Dataset entries
________________________________________
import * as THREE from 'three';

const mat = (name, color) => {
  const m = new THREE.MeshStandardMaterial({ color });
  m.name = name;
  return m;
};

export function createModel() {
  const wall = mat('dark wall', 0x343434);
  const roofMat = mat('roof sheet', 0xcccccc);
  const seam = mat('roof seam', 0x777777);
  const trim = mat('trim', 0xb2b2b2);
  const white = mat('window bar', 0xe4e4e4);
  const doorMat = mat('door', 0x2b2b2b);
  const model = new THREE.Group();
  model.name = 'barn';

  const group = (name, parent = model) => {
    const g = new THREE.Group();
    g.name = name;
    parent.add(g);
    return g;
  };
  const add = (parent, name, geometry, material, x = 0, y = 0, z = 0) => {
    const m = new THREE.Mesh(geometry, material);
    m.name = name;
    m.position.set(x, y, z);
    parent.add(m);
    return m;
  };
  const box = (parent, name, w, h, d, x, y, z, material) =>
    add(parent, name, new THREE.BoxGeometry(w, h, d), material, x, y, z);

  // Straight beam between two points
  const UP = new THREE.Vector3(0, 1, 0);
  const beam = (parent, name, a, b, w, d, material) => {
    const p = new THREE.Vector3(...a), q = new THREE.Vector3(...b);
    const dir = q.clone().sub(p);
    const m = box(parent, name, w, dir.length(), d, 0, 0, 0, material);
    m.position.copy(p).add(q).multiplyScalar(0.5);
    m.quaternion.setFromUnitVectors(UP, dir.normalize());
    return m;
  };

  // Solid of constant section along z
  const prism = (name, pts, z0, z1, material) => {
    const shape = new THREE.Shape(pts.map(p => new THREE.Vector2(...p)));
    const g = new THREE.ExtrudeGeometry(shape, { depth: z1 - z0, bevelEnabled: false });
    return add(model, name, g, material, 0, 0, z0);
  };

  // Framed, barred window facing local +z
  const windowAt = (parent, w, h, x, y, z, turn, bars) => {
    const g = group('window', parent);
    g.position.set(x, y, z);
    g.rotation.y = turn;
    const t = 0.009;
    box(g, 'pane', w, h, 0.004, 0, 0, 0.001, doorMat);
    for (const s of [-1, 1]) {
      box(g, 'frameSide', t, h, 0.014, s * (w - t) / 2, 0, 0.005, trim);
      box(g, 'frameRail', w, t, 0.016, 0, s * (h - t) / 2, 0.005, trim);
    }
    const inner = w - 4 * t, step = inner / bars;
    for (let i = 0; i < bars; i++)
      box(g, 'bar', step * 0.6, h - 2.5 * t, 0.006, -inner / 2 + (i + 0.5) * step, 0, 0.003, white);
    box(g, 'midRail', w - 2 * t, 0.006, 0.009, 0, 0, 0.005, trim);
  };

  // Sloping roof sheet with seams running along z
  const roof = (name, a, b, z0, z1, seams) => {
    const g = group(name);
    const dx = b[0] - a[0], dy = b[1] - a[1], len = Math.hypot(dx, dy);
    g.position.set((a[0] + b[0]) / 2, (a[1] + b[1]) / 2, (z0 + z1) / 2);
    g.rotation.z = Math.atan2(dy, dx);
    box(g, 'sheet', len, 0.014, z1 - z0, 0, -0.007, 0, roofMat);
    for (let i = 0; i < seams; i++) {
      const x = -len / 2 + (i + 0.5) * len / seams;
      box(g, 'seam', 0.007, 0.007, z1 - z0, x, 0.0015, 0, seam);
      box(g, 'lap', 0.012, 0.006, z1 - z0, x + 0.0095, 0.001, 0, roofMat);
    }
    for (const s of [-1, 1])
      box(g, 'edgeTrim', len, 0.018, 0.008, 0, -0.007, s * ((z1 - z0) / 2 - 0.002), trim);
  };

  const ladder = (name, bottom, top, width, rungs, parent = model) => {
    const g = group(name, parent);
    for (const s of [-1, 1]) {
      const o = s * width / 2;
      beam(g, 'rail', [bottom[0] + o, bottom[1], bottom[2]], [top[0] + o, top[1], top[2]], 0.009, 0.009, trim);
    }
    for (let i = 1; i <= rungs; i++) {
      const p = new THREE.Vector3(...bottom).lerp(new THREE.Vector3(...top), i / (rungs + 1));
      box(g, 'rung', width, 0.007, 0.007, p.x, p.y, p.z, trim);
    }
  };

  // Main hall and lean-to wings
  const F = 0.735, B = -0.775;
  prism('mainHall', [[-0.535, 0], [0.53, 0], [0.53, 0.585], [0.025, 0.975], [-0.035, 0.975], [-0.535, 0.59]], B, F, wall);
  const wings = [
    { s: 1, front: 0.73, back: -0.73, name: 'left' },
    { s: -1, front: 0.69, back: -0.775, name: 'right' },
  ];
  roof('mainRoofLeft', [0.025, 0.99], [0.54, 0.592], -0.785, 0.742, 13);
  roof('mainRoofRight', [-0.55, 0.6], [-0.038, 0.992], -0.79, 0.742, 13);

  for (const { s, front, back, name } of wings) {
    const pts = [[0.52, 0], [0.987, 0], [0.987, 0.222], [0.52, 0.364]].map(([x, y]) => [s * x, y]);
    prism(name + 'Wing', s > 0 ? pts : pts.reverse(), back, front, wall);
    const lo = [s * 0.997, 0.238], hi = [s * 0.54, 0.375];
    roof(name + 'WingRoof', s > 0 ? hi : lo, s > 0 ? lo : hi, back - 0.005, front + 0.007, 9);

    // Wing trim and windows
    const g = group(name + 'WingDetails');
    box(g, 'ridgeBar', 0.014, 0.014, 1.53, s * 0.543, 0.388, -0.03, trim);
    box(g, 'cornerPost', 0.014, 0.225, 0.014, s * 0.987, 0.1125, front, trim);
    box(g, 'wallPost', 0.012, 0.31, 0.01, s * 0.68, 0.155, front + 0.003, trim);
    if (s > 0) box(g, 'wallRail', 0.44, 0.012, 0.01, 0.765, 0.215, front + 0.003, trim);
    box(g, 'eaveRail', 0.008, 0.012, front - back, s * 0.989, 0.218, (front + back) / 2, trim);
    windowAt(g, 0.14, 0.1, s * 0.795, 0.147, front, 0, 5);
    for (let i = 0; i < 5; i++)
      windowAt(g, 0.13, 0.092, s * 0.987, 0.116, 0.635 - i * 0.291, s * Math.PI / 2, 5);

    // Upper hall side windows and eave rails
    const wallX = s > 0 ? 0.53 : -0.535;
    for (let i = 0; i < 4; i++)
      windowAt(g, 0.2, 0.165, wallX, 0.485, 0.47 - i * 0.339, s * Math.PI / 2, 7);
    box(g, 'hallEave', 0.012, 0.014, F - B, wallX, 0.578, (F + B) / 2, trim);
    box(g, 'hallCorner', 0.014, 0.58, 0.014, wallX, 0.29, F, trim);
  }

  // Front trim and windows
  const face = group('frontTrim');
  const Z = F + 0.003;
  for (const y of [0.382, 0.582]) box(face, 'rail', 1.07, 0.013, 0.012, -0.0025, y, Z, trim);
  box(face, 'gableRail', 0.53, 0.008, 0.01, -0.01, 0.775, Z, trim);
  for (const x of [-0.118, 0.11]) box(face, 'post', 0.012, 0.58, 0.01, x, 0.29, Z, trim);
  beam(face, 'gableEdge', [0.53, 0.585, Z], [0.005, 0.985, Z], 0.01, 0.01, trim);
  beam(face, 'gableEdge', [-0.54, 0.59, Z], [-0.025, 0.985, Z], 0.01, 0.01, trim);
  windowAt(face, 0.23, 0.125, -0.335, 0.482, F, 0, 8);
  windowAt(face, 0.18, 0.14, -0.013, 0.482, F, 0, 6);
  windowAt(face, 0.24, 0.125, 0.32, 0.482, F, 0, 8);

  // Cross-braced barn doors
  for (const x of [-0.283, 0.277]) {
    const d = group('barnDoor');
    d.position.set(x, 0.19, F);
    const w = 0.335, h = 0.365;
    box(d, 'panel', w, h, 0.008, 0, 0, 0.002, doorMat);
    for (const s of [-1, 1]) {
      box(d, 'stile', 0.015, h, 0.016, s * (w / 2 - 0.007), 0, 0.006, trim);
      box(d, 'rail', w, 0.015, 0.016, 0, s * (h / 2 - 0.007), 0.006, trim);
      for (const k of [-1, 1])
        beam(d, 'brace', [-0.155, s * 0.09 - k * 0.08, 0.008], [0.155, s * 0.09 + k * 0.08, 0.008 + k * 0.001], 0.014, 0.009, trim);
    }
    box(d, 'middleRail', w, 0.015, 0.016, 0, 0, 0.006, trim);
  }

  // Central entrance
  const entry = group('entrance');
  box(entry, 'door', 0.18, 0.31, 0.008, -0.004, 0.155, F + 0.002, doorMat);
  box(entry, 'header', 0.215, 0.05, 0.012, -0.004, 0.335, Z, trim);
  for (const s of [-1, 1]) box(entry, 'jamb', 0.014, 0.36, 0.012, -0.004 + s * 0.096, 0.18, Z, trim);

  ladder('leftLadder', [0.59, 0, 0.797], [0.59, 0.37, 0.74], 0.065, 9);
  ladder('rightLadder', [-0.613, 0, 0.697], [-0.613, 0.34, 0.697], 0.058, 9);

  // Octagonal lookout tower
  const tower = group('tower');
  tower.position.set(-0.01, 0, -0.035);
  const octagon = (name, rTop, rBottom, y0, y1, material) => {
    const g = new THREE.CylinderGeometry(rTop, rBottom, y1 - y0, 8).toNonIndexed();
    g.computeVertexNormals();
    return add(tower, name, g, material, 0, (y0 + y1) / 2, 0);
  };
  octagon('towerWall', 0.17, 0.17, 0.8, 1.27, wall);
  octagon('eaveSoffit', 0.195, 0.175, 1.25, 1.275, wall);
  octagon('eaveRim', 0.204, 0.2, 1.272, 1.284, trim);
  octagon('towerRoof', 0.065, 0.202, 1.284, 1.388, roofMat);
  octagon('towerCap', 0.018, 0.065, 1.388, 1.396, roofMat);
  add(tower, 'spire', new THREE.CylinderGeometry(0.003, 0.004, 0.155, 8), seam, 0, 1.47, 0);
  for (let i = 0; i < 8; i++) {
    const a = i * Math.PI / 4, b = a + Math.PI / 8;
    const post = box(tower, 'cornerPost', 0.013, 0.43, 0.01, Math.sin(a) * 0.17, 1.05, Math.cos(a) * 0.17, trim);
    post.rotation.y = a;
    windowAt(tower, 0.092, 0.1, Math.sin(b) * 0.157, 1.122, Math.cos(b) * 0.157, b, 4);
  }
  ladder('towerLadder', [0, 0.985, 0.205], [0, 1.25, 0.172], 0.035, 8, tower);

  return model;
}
________________________________________
All lines in the records above that contain "position" are to be reported.

* Task response *
    m.position.set(x, y, z);
    m.position.copy(p).add(q).multiplyScalar(0.5);
    g.position.set(x, y, z);
    g.position.set((a[0] + b[0]) / 2, (a[1] + b[1]) / 2, (z0 + z1) / 2);
    d.position.set(x, 0.19, F);
  tower.position.set(-0.01, 0, -0.035);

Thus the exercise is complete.